What the task asks: Reproduce, exactly and in full, only the lines below from the one containing "f, b = 0.021, 0.005" through the one containing "(u - gw, u + gw, -0.02, 0, z0, g0), (u".

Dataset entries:
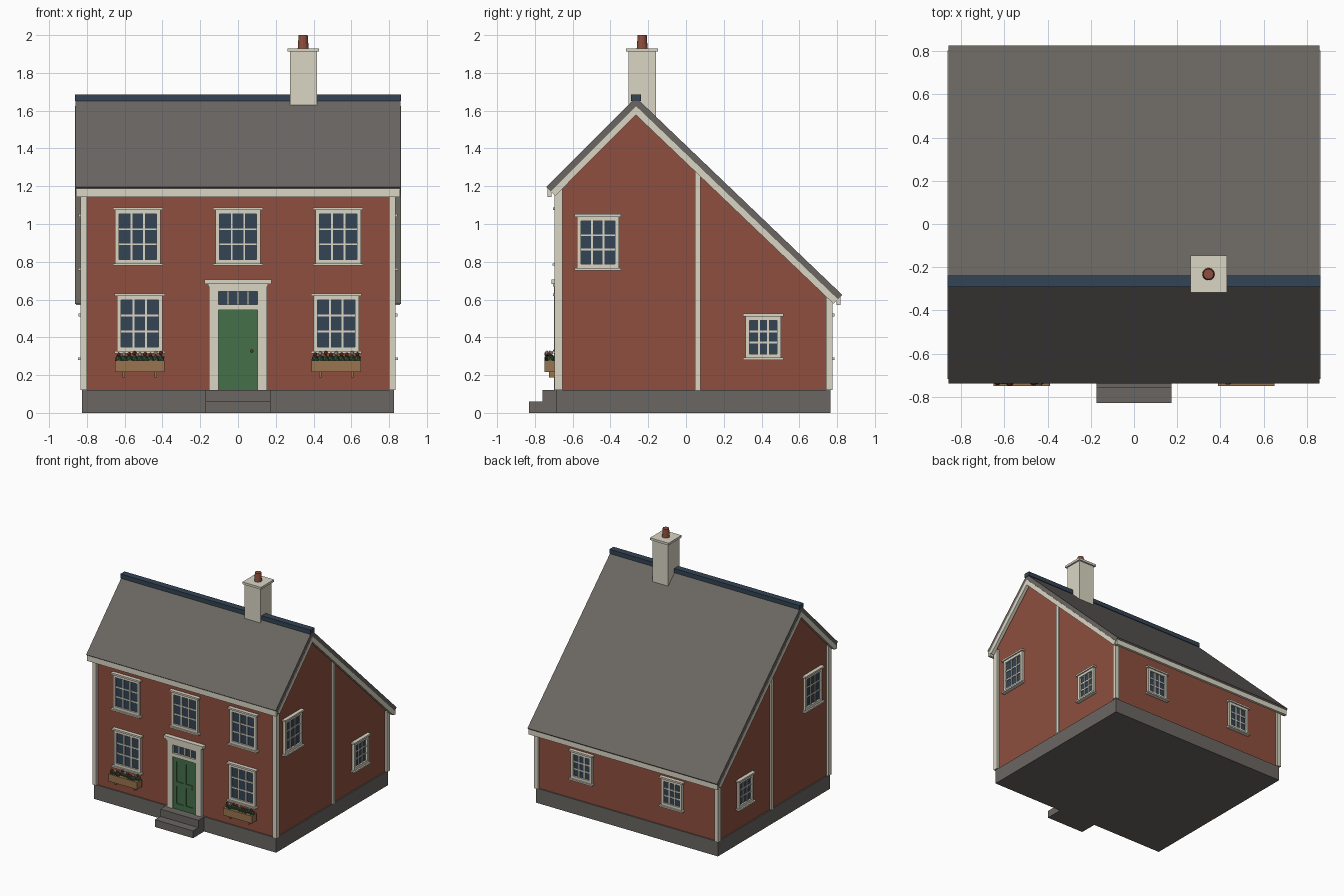
import bpy, bmesh, math, random
from mathutils import Matrix, Vector

if "Cube" in bpy.data.objects:
    bpy.data.objects.remove(bpy.data.objects["Cube"])

random.seed(4)


def material(name, hexcol):
    def lin(c):
        c /= 255
        return c / 12.92 if c <= 0.04045 else ((c + 0.055) / 1.055) ** 2.4
    m = bpy.data.materials.new(name)
    m.diffuse_color = [lin(int(hexcol[i:i + 2], 16)) for i in (0, 2, 4)] + [1]
    m.use_nodes = True
    m.node_tree.nodes["Principled BSDF"].inputs["Base Color"].default_value = m.diffuse_color
    return m


BRICK = material("barn red", "8E4F3E")
CREAM = material("cream trim", "DAD5C4")
STONE = material("slate grey", "6A6662")
NAVY = material("dark blue glass", "344454")
GREEN = material("door green", "437049")
WOOD = material("planter wood", "98744E")
LEAF = material("leaf green", "35553A")
FLOWER = material("flower red", "9C3A30")
BRASS = material("brass", "A9853F")


def finish(name, bm, mat, M=Matrix()):
    bm.transform(M)
    bmesh.ops.recalc_face_normals(bm, faces=bm.faces)
    me = bpy.data.meshes.new(name)
    bm.to_mesh(me)
    bm.free()
    me.materials.append(mat)
    ob = bpy.data.objects.new(name, me)
    bpy.context.collection.objects.link(ob)
    return ob


def boxes(name, mat, items, M=Matrix()):
    """One object from boxes given as (x0, x1, y0, y1, z0, z1)."""
    bm = bmesh.new()
    for x0, x1, y0, y1, z0, z1 in items:
        T = Matrix.Translation(((x0 + x1) / 2, (y0 + y1) / 2, (z0 + z1) / 2))
        bmesh.ops.create_cube(bm, size=1, matrix=T @ Matrix.Diagonal((x1 - x0, y1 - y0, z1 - z0, 1)))
    return finish(name, bm, mat, M)


def extrude_x(name, mat, pts, x0, x1):
    """Extrude a (y, z) outline along x."""
    bm = bmesh.new()
    f = bm.faces.new([bm.verts.new((x0, y, z)) for y, z in pts])
    r = bmesh.ops.extrude_face_region(bm, geom=[f])
    bmesh.ops.translate(bm, verts=[v for v in r["geom"] if isinstance(v, bmesh.types.BMVert)],
                        vec=(x1 - x0, 0, 0))
    return finish(name, bm, mat)


# Main dimensions
WX, WF, WB = 0.815, -0.675, 0.755
RIDGE, EAVE_F, EAVE_B = Vector((-0.265, 1.67)), Vector((-0.74, 1.195)), Vector((0.827, 0.625))


def roof_line(d):
    """Roof outline (front eave, ridge, back eave) sunk by d at right angles to the slopes."""
    df, db = (RIDGE - EAVE_F).normalized(), (EAVE_B - RIDGE).normalized()
    nf, nb = Vector((df.y, -df.x)), Vector((db.y, -db.x))
    return [EAVE_F + nf * d, RIDGE - Vector((0, d * 1.405)), EAVE_B + nb * d]


def roof_band(d0, d1):
    return roof_line(d0) + roof_line(d1)[::-1]


def under_roof(y, d=0.033):
    a, r, b = roof_line(d)
    p = a if y < r.x else b
    return r.y + (p.y - r.y) * (y - r.x) / (p.x - r.x)


# Foundation, steps and walls
boxes("foundation", STONE, [(-0.825, 0.825, -0.685, 0.765, 0, 0.12)])
boxes("front_steps", STONE, [(-0.173, 0.173, -0.83, -0.68, 0, 0.06),
                             (-0.173, 0.173, -0.76, -0.68, 0.06, 0.12)])
extrude_x("walls", BRICK, [(WF, 0.12), (WF, under_roof(WF)), (RIDGE.x, under_roof(RIDGE.x)),
                           (WB, under_roof(WB)), (WB, 0.12)], -WX, WX)

# Roof, rake boards, fascias and ridge
extrude_x("roof", STONE, roof_band(0, 0.033), -0.86, 0.86)
for side, name in ((-1, "left"), (1, "right")):
    extrude_x(name + "_rake_board", CREAM, roof_band(0.0325, 0.066), side * 0.835, side * 0.863)
boxes("eave_fascias", CREAM, [(-0.858, 0.858, -0.734, -0.712, 1.143, 1.19),
                              (-0.858, 0.858, 0.797, 0.818, 0.572, 0.618)])
boxes("ridge_cap", NAVY, [(-0.863, 0.863, -0.292, -0.238, 1.65, 1.685)])

# Corner boards and side joint boards
trim = []
for s in (-1, 1):
    xs = sorted((s * 0.80, s * 0.835))
    trim += [(*xs, -0.695, -0.655, 0.12, 1.185), (*xs, 0.74, 0.775, 0.12, 0.612),
             (*sorted((s * 0.81, s * 0.828)), 0.048, 0.076, 0.12, 1.31)]
boxes("corner_boards", CREAM, trim)

# Chimney with a tapered pot
boxes("chimney", CREAM, [(0.274, 0.418, -0.305, -0.16, 1.45, 1.912),
                         (0.262, 0.43, -0.317, -0.147, 1.912, 1.93)])
bm = bmesh.new()
bmesh.ops.create_cone(bm, cap_ends=True, segments=12, radius1=0.029, radius2=0.024, depth=0.072,
                      matrix=Matrix.Translation((0.345, -0.232, 1.964)))
finish("chimney_pot", bm, BRICK)

# Wall frames: local x runs along the wall, -y points outward
FRONT = Matrix.Translation((0, WF, 0))
RIGHT = Matrix.Translation((WX, 0, 0)) @ Matrix.Rotation(math.pi / 2, 4, "Z")
LEFT = Matrix.Translation((-WX, 0, 0)) @ Matrix.Rotation(-math.pi / 2, 4, "Z")
BACK = Matrix.Translation((0, WB, 0)) @ Matrix.Rotation(math.pi, 4, "Z")


def window(name, M, u, z0, z1, w, cols=3, rows=3):
    """Casing, sill, head and glazing bars around a glass plate; w is the casing half width."""
    f, b = 0.021, 0.005
    g0, g1, gw = z0 + 0.012 + f, z1 - 0.014 - f, w - f
    parts = [(u - w, u - gw, -0.02, 0, z0, z1), (u + gw, u + w, -0.02, 0, z0, z1),
             (u - gw, u + gw, -0.02, 0, z0, g0), (u - gw, u + gw, -0.02, 0, g1, z1),
             (u - w - 0.013, u + w + 0.013, -0.032, 0, z0, z0 + 0.012),
             (u - w - 0.013, u + w + 0.013, -0.03, 0, z1 - 0.014, z1)]
    for i in range(1, cols):
        c = u - gw + 2 * gw * i / cols
        parts.append((c - b, c + b, -0.013, 0, g0, g1))
    for i in range(1, rows):
        c = g0 + (g1 - g0) * i / rows
        parts.append((u - gw, u + gw, -0.012, 0, c - b, c + b))
    boxes(name + "_frame", CREAM, parts, M)
    boxes(name + "_glass", NAVY, [(u - gw, u + gw, -0.006, 0, g0, g1)], M)


for i, u in enumerate((-0.53, 0, 0.53)):
    window(f"front_upper_window_{i}", FRONT, u, 0.78, 1.087, 0.12)
for name, x in (("left", -0.52), ("right", 0.52)):
    window(name + "_front_lower_window", FRONT, x, 0.315, 0.633, 0.12)
for name, M, s in (("right", RIGHT, 1), ("left", LEFT, -1)):
    window(name + "_upper_window", M, s * -0.467, 0.755, 1.052, 0.111)
    window(name + "_lower_window", M, s * 0.41, 0.28, 0.525, 0.094)
for i, u in enumerate((-0.41, 0.41)):
    window(f"back_window_{i}", BACK, u, 0.28, 0.525, 0.094)

# Door surround with transom light
surround = [(-0.153, -0.104, -0.025, 0, 0.12, 0.68), (0.104, 0.153, -0.025, 0, 0.12, 0.68),
            (-0.104, 0.104, -0.025, 0, 0.545, 0.575), (-0.104, 0.104, -0.025, 0, 0.642, 0.68),
            (-0.178, 0.178, -0.038, 0, 0.682, 0.706), (-0.16, 0.16, -0.03, 0, 0.668, 0.683)]
surround += [(c - 0.005, c + 0.005, -0.016, 0, 0.575, 0.642) for c in (-0.052, 0, 0.052)]
boxes("door_surround", CREAM, surround, FRONT)
boxes("transom_glass", NAVY, [(-0.104, 0.104, -0.008, 0, 0.575, 0.642)], FRONT)

# Panelled door: back plate with raised stiles and rails
door = [(-0.104, 0.104, -0.009, 0, 0.12, 0.545)]
door += [(a, b, -0.016, 0, 0.12, 0.545) for a, b in ((-0.104, -0.076), (-0.012, 0.012), (0.076, 0.104))]
door += [(-0.104, 0.104, -0.0158, 0, a, b) for a, b in ((0.12, 0.165), (0.31, 0.345), (0.51, 0.545))]
boxes("front_door", GREEN, door, FRONT)
bm = bmesh.new()
bmesh.ops.create_uvsphere(bm, u_segments=8, v_segments=6, radius=0.008,
                          matrix=FRONT @ Matrix.Translation((0.073, -0.022, 0.328)))
finish("door_knob", bm, BRASS)

# Window boxes with brackets, leaves and flowers
for name, x in (("left", -0.52), ("right", 0.52)):
    boxes(name + "_planter", WOOD, [(x - 0.13, x + 0.13, -0.075, -0.012, 0.217, 0.277)], FRONT)
    boxes(name + "_planter_brackets", WOOD,
          [(x + o - 0.006, x + o + 0.006, -0.05, 0, 0.188, 0.218) for o in (-0.085, 0.085)], FRONT)
    leaves, reds, creams = bmesh.new(), bmesh.new(), bmesh.new()
    for i in range(9):
        u, d = x - 0.112 + i * 0.028, -0.045 + random.uniform(-0.014, 0.014)
        bmesh.ops.create_icosphere(leaves, subdivisions=1, radius=0.021,
                                   matrix=FRONT @ Matrix.Translation((u, d, 0.287)))
        bmesh.ops.create_icosphere(creams if i % 3 == 1 else reds, subdivisions=1, radius=0.012,
                                   matrix=FRONT @ Matrix.Translation((u, d - 0.008, 0.311 + random.uniform(-0.004, 0.008))))
    finish(name + "_leaves", leaves, LEAF)
    finish(name + "_red_flowers", reds, FLOWER)
    finish(name + "_cream_flowers", creams, CREAM)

Task answer:
    f, b = 0.021, 0.005
    g0, g1, gw = z0 + 0.012 + f, z1 - 0.014 - f, w - f
    parts = [(u - w, u - gw, -0.02, 0, z0, z1), (u + gw, u + w, -0.02, 0, z0, z1),
             (u - gw, u + gw, -0.02, 0, z0, g0), (u - gw, u + gw, -0.02, 0, g1, z1),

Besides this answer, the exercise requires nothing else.